-- Problem to solve --
Below are the records. Retype exactly the lines between the lines holding "# Hinge barrels" and "ob.name = name", inclusive.

++++ Extracted material

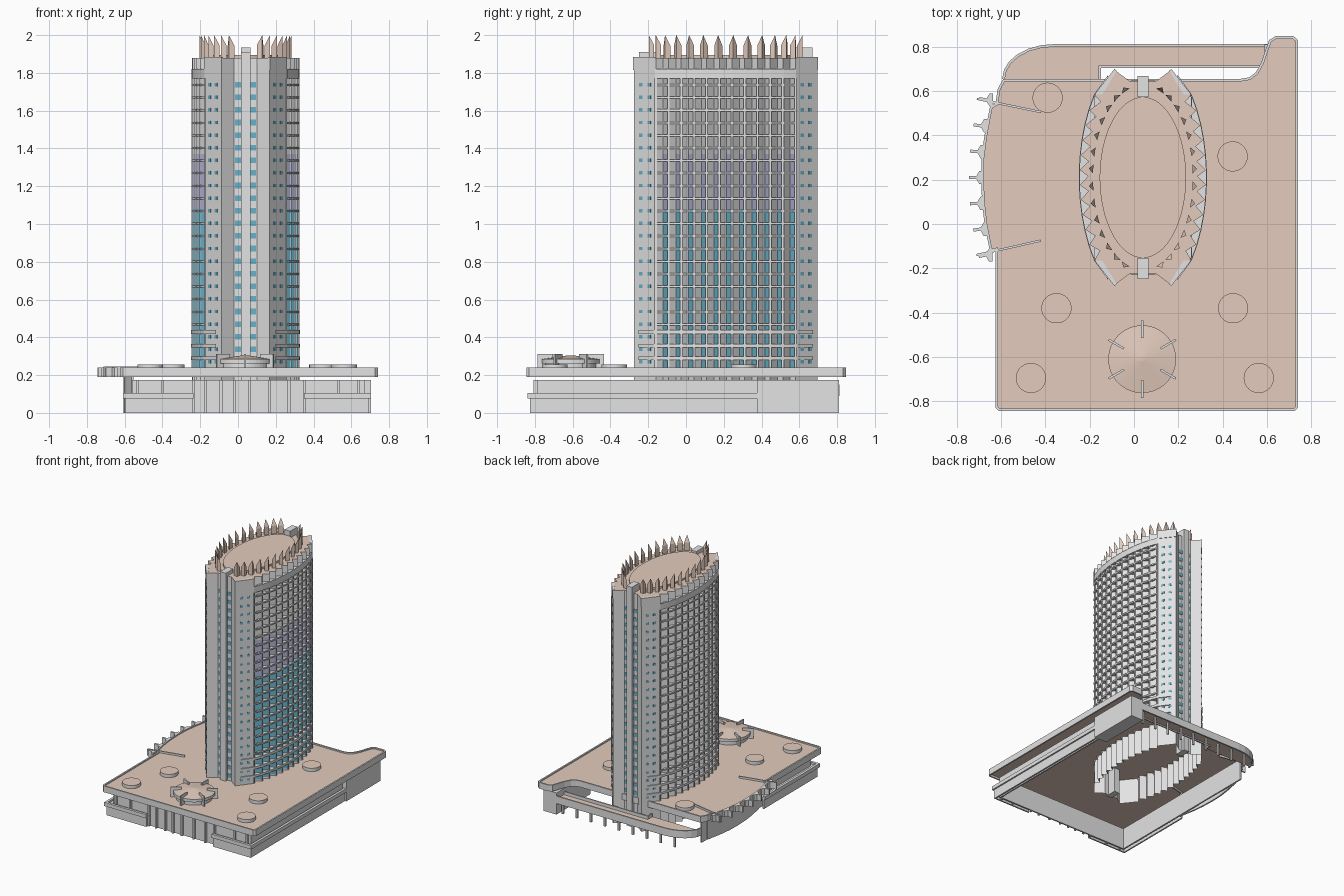
import bpy, bmesh, math
from mathutils import Vector, Matrix

if "Cube" in bpy.data.objects:
    bpy.data.objects.remove(bpy.data.objects["Cube"])

def material(name, r, g, b):
    m = bpy.data.materials.new(name)
    m.diffuse_color = (r, g, b, 1)
    m.use_nodes = True
    m.node_tree.nodes["Principled BSDF"].inputs["Base Color"].default_value = m.diffuse_color
    return m

MATS = [material("light_grey_concrete", .77, .77, .77), material("tan_paving", .77, .60, .51),
        material("teal_glass", .14, .44, .58), material("lavender_glass", .40, .40, .60),
        material("grey_glass", .60, .60, .61)]
GREY, TAN, TEAL, LAV, DULL = range(5)
CX, CY = 0.04, 0.21          # tower centre

def finish(name, bm):
    bmesh.ops.recalc_face_normals(bm, faces=bm.faces)
    me = bpy.data.meshes.new(name)
    bm.to_mesh(me)
    bm.free()
    for m in MATS:
        me.materials.append(m)
    ob = bpy.data.objects.new(name, me)
    bpy.context.collection.objects.link(ob)
    return ob

def add_prism(bm, pts, z0, z1, side=GREY, top=GREY, bottom=GREY, caps=True):
    lo = [bm.verts.new((x, y, z0)) for x, y in pts]
    hi = [bm.verts.new((x, y, z1)) for x, y in pts]
    n = len(pts)
    for i in range(n):
        j = (i + 1) % n
        f = bm.faces.new((lo[i], lo[j], hi[j], hi[i]))
        f.material_index = side
    if caps:
        bm.faces.new(hi).material_index = top
        bm.faces.new(lo[::-1]).material_index = bottom

def prism(name, pts, z0, z1, **kw):
    bm = bmesh.new()
    add_prism(bm, pts, z0, z1, **kw)
    return finish(name, bm)

def add_box(bm, c, size, ang=0, mat=GREY):
    m = Matrix.Translation(c) @ Matrix.Rotation(ang, 4, 'Z') @ Matrix.Diagonal((*size, 1))
    for v in bmesh.ops.create_cube(bm, size=1, matrix=m)["verts"]:
        for f in v.link_faces:
            f.material_index = mat

def add_wall(bm, pts, t, z0, z1, closed=False):
    """Thin wall along a path, thickness t to the left of travel, mitred."""
    P = [Vector(p) for p in pts]
    n = len(P)
    inner = []
    for i in range(n):
        a = P[i] - P[i - 1] if (i or closed) else P[1] - P[0]
        b = P[(i + 1) % n] - P[i] if (i < n - 1 or closed) else a
        na, nb = Vector((-a.y, a.x)).normalized(), Vector((-b.y, b.x)).normalized()
        inner.append(P[i] + (na + nb) * t / max(.5, 1 + na.dot(nb)))
    rings = [[bm.verts.new((p.x, p.y, z)) for p in row] for row, z in
             ((P, z0), (P, z1), (inner, z1), (inner, z0))]
    for k in range(4):
        a, b = rings[k], rings[(k + 1) % 4]
        for i in range(n if closed else n - 1):
            j = (i + 1) % n
            bm.faces.new((a[i], a[j], b[j], b[i]))
    if not closed:
        for i in (0, n - 1):
            bm.faces.new([r[i] for r in rings])

def wall(name, pts, t, z0, z1, closed=False):
    bm = bmesh.new()
    add_wall(bm, pts, t, z0, z1, closed)
    return finish(name, bm)

def circle(x, y, rx, ry, n=48):
    return [(x + rx * math.cos(2 * math.pi * i / n), y + ry * math.sin(2 * math.pi * i / n)) for i in range(n)]

# --- podium deck: tan sheet with a grey rim
arc = [(-.65, .53), (-.675, .40), (-.688, .30), (-.69, .205), (-.686, .10), (-.675, 0), (-.65, -.125)]
deck = [(-.625, -.83), (-.61, -.845), (.725, -.845), (.74, -.83), (.74, .83), (.72, .848), (.64, .848),
        (.61, .83), (.595, .79), (.575, .73), (.55, .685), (.52, .662), (.48, .655), (-.59, .655),
        (-.615, .61), (-.625, .545)] + arc + [(-.625, -.12)]
prism("deck_floor", deck, .205, .23, side=GREY, top=TAN, bottom=TAN)
wall("deck_rim", deck, .012, .19, .24, True)

# --- side canopy fins and its two screen walls
bm = bmesh.new()
for i in range(7):
    y = .56 - i * .1167
    px = -.69 + .045 * ((y - .205) / .35) ** 2
    add_box(bm, (px - .025, y, .215), (.06, .014, .05), (.205 - y) * .6)
    add_prism(bm, [(px - .008, y - .03), (px + .008, y - .03), (px + .008, y + .03), (px - .008, y + .03), (px - .025, y)], .19, .24)
for a, b in (((-.71, .56), (-.42, .50)), ((-.71, -.145), (-.42, -.08))):
    add_wall(bm, [a, b], .01, .19, .245)
finish("canopy_fins", bm)

# --- back ramp with posts
ramp = [(-.595, .655), (-.15, .655), (-.15, .705), (.60, .705), (.60, .812), (-.36, .812)]
ramp += [(-.36 - .235 * math.sin(a), .655 + .157 * math.cos(a)) for a in (.26, .52, .79, 1.05, 1.31)]
prism("ramp_floor", ramp, .10, .125, top=TAN, bottom=TAN)
wall("ramp_parapet", ramp[4:] + ramp[:1], .012, .09, .15)
wall("ramp_inner_parapet", ramp[1:4], .01, .09, .15)
bm = bmesh.new()
for i in range(9):
    add_box(bm, (-.44 + i * .125, .77, .05), (.014, .014, .10))
finish("ramp_posts", bm)
prism("corner_block", [(.59, .375), (.705, .375), (.705, .81), (.59, .81)], 0, .175)

# --- podium walls, terraces and front posts
wall("podium_wall", [(-.56, .60), (-.56, -.79), (.67, -.79), (.67, .375)], .012, 0, .175)
wall("lobby_wall", [(x + .085, y) for x, y in arc], .012, 0, .19)
for side, path, low, ledge in (
        ("left", [(-.61, -.14), (-.61, -.838), (-.235, -.838)],
         [(-.598, -.14), (-.598, -.826), (-.24, -.826)],
         [(-.56, -.14), (-.605, -.14), (-.605, -.833), (-.24, -.833), (-.24, -.79), (-.56, -.79)]),
        ("right", [(.35, -.838), (.705, -.838), (.705, .375)],
         [(.355, -.826), (.693, -.826), (.693, .375)],
         [(.355, -.79), (.355, -.833), (.70, -.833), (.70, .375), (.67, .375), (.67, -.79)])):
    wall(side + "_terrace_band", path, .02, .075, .105)
    wall(side + "_terrace_wall", low, .012, 0, .076)
    prism(side + "_terrace_ledge", ledge, .078, .09)
bm = bmesh.new()
for x in (-.235, -.17, -.09, -.02, .06, .165, .27, .35, .53, .64, -.4, -.53):
    add_box(bm, (x, -.798, .0875), (.014, .02, .175))
finish("front_posts", bm)

# --- round planters and the skylight
for i, (x, y) in enumerate([(-.39, .57), (.445, .305), (-.35, -.38), (.447, -.38), (-.465, -.695), (.563, -.695)]):
    prism("deck_disc_%d" % i, circle(x, y, .068, .068, 32), .225, .256, top=TAN)
SX, SY = .037, -.61
prism("skylight_drum", circle(SX, SY, .135, .135), .225, .262)
prism("skylight_rim", circle(SX, SY, .153, .153), .262, .285, top=TAN)
bm = bmesh.new()
bmesh.ops.create_cone(bm, segments=48, radius1=.15, radius2=.01, depth=.02, cap_ends=True,
                      matrix=Matrix.Translation((SX, SY, .295)))
for f in bm.faces:
    f.material_index = TAN
finish("skylight_cone", bm)
bm = bmesh.new()
for k in range(6):
    a = math.radians(30 + 60 * k)
    add_box(bm, (SX + .135 * math.cos(a), SY + .135 * math.sin(a), .268), (.08, .01, .085), a)
finish("skylight_fins", bm)

# --- tower plan: sawtooth sides on an ellipse, pointed ends, notched front and back
N, HALF = 11, .37
def ell(dy, inset=0):
    return (.285 * math.sqrt(1 - (dy / .57) ** 2) - inset, dy)
tips = [ell(-HALF + 2 * HALF * i / N) for i in range(N + 1)]
teeth = []
for i, p in enumerate(tips):
    teeth.append(p)
    if i < N:
        teeth.append(ell(p[1] + 1.16 * HALF / N, .038))
END, NOTCH = (.127, -.485), (.06, -.435)
half = [NOTCH, END] + teeth + [(END[0], -END[1]), (NOTCH[0], -NOTCH[1])]

def place(pts, s=1, sx=1):
    return [(CX + x * s * sx, CY + y * s) for x, y in pts]

plan = place(half) + place(half[::-1], sx=-1)
for z0, z1, glass in ((0, .24, GREY), (.24, 1.08, TEAL), (1.08, 1.37, LAV), (1.37, 1.77, DULL)):
    ob = prism("tower_wall_%d" % (z0 * 100), plan, z0, z1, caps=False)
    for f in ob.data.polygons:      # glazed facets are the saw teeth that face the front
        a, b = sorted((ob.data.vertices[i].co for i in f.vertices), key=lambda c: c.y)[::3]
        if abs(f.center.y - CY) < HALF and abs(b.x - CX) > abs(a.x - CX) and b.y - a.y < .05:
            f.material_index = glass

# crown above the facade and the roof
prism("crown", plan, 1.77, 1.88, top=TAN)
prism("roof_disc", circle(CX, CY, .195, .363, 64), 1.87, 1.895, side=TAN, top=TAN)

# --- floor slabs, crown ledges and lower rings on both long sides
FLOOR = .0667
bm = bmesh.new()
for sx in (1, -1):
    for k in range(20):
        add_prism(bm, place(tips, 1.006, sx), .463 + k * FLOOR, .474 + k * FLOOR)
    add_prism(bm, place(tips, 1.008, sx), 1.77, 1.82)
    for s in (1, -1):               # caps on the end piers
        pier = [(END[0] - .01, END[1] + .008), END, tips[0], (tips[0][0] - .035, tips[0][1])]
        add_prism(bm, place([(x, y * s) for x, y in pier], 1.01, sx), 1.815, 1.883)
finish("floor_slabs", bm)
bm = bmesh.new()
for sx in (1, -1):
    mid = [(.155, -.455)] + tips + [(.155, .455)]
    for z0, z1 in ((.28, .298), (.345, .365), (.418, .438)):
        add_prism(bm, place(mid, 1.015, sx), z0, z1)
finish("lower_rings", bm)

# --- slim vertical mullions on the tooth tips
bm = bmesh.new()
for sx in (1, -1):
    for x, y in tips:
        add_box(bm, (CX + sx * (x - .001), CY + y, .98), (.005, .012, 1.58))
finish("facade_mullions", bm)

# --- front and back lift cores
for name, s, top in (("front_core", -1, 1.91), ("back_core", 1, 1.935)):
    bm = bmesh.new()
    add_box(bm, (CX, CY + s * .411, top / 2), (.05, .095, top))
    finish(name, bm)

# --- teal window plates: notch strips and pier walls
bm = bmesh.new()
a, b = Vector(END), Vector(tips[0])
for k in range(23):
    z = .27 + k * FLOOR
    for sx in (1, -1):
        for sy in (1, -1):
            add_box(bm, (CX + sx * .0405, CY - sy * .435, z), (.031, .006, .03), 0, TEAL)
            for t in (.32, .70):
                p = a.lerp(b, t)
                d = b - a
                add_box(bm, (CX + sx * p.x, CY + sy * p.y, z), (.022, .004, .018),
                        math.atan2(d.y * sy, d.x * sx), TEAL)
finish("windows", bm)

# --- crown of pointed folded spikes
bm = bmesh.new()
for sx in (1, -1):
    for k in range(14):
        t = math.radians(-70 + k * 140 / 13)
        c = Vector((.225 * math.cos(t), .415 * math.sin(t)))
        n = Vector((math.cos(t) / .225, math.sin(t) / .415)).normalized()
        w = Vector((-n.y, n.x)) * .021
        tri = [(c - w, 1.945), (c + n * .02, 2.0), (c + w, 1.945)]
        lo = [bm.verts.new((CX + sx * p.x, CY + p.y, 1.875)) for p, z in tri]
        hi = [bm.verts.new((CX + sx * p.x, CY + p.y, z)) for p, z in tri]
        for i in range(3):
            j = (i + 1) % 3
            bm.faces.new((lo[i], lo[j], hi[j], hi[i]))
        bm.faces.new(hi)
        bm.faces.new(lo)
for f in bm.faces:
    f.material_index = TAN
finish("crown_spikes", bm)
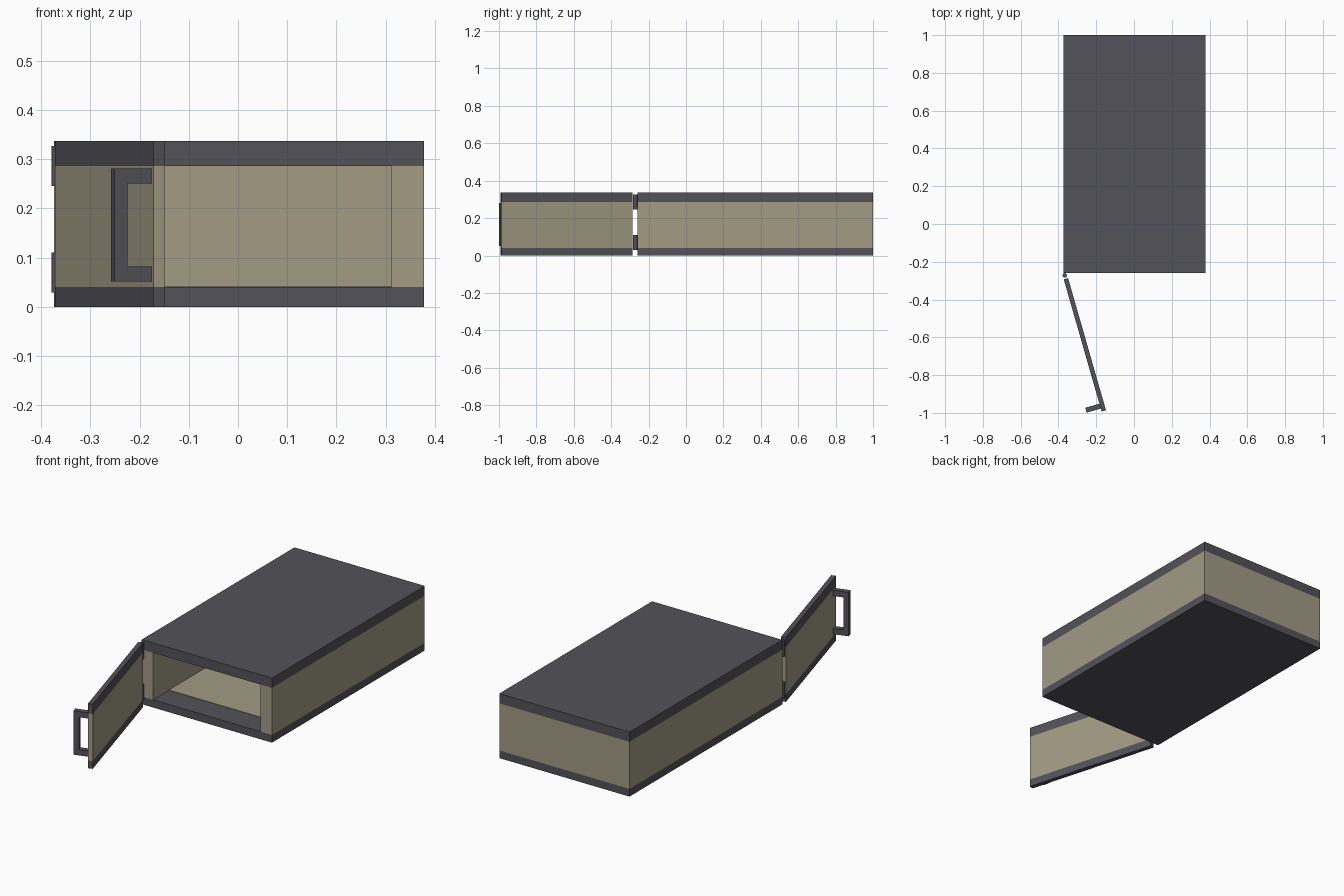
import bpy, bmesh, math
from mathutils import Matrix, Vector

if "Cube" in bpy.data.objects:
    bpy.data.objects.remove(bpy.data.objects["Cube"])


def material(name, rgb):
    m = bpy.data.materials.new(name)
    m.diffuse_color = (*rgb, 1)
    m.use_nodes = True
    m.node_tree.nodes["Principled BSDF"].inputs["Base Color"].default_value = m.diffuse_color
    return m


DARK = material("dark_grey", (0.085, 0.085, 0.1))
BEIGE = material("beige", (0.36, 0.325, 0.23))

H, Z1, Z2 = 0.337, 0.04, 0.286      # height and the two band lines
X0, X1, Y0, Y1 = -0.374, 0.378, -0.26, 1.0
WALL = 0.066


def finish(name, bm, mat, matrix=Matrix()):
    bmesh.ops.recalc_face_normals(bm, faces=bm.faces)
    me = bpy.data.meshes.new(name)
    bm.to_mesh(me)
    bm.free()
    me.materials.append(mat)
    ob = bpy.data.objects.new(name, me)
    ob.matrix_world = matrix
    bpy.context.collection.objects.link(ob)
    return ob


def prism(name, points, depth, mat, matrix=Matrix()):
    """Extrude a closed profile of 3D points along the depth vector."""
    bm = bmesh.new()
    face = bm.faces.new([bm.verts.new(p) for p in points])
    ext = bmesh.ops.extrude_face_region(bm, geom=[face], use_keep_orig=True)
    verts = [v for v in ext["geom"] if isinstance(v, bmesh.types.BMVert)]
    bmesh.ops.translate(bm, verts=verts, vec=Vector(depth))
    return finish(name, bm, mat, matrix)


def box(name, x0, x1, y0, y1, z0, z1, mat, matrix=Matrix()):
    pts = [(x0, y0, z0), (x1, y0, z0), (x1, y1, z0), (x0, y1, z0)]
    return prism(name, pts, (0, 0, z1 - z0), mat, matrix)


# Cabinet: bottom and top plates, U-shaped walls open at the front
box("bottom_plate", X0, X1, Y0, Y1, 0, Z1, DARK)
box("top_plate", X0, X1, Y0, Y1, Z2, H, DARK)
xi0, xi1, yi = X0 + WALL, X1 - WALL, Y1 - WALL
walls = [(X0, Y0), (xi0, Y0), (xi0, yi), (xi1, yi),
         (xi1, Y0), (X1, Y0), (X1, Y1), (X0, Y1)]
prism("cabinet_walls", [(x, y, Z1) for x, y in walls], (0, 0, Z2 - Z1), BEIGE)

# Beige floor behind the dark sill
box("floor_panel", xi0, xi1, Y0 + 0.13, yi, Z1, Z1 + 0.002, BEIGE)

# Open door, local frame: +y toward the free end (length), +x away from inside
L, T = 0.728, 0.024
a = math.radians(16)
door = Matrix.Translation((-0.372, -0.293, 0)) @ Matrix((
    (-math.cos(a), math.sin(a), 0, 0),
    (-math.sin(a), -math.cos(a), 0, 0),
    (0, 0, 1, 0),
    (0, 0, 0, 1)))
for name, z0, z1, mat in (("door_bottom_band", 0, Z1, DARK),
                          ("door_panel", Z1, Z2, BEIGE),
                          ("door_top_band", Z2, H, DARK)):
    box(name, -T, 0, 0, L, z0, z1, mat, door)

# C-shaped door handle
out, bar, zb, zt = 0.078, 0.027, 0.052, 0.281
handle = [(0, zb), (out, zb), (out, zt), (0, zt), (0, zt - 0.03),
          (out - bar, zt - 0.03), (out - bar, zb + 0.03), (0, zb + 0.03)]
hy = L - 0.016 - 0.027
prism("door_handle", [(x, hy, z) for x, z in handle], (0, 0.027, 0), DARK, door)

# Hinge barrels
for name, zc in (("lower_hinge", 0.07), ("upper_hinge", 0.286)):
    bpy.ops.mesh.primitive_cylinder_add(vertices=16, radius=0.012, depth=0.081,
                                        location=(-0.367, -0.272, zc))
    ob = bpy.context.object
    ob.name = name
    ob.data.materials.append(DARK)
    bpy.ops.object.shade_smooth_by_angle()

++++++++

-- Task response --
# Hinge barrels
for name, zc in (("lower_hinge", 0.07), ("upper_hinge", 0.286)):
    bpy.ops.mesh.primitive_cylinder_add(vertices=16, radius=0.012, depth=0.081,
                                        location=(-0.367, -0.272, zc))
    ob = bpy.context.object
    ob.name = name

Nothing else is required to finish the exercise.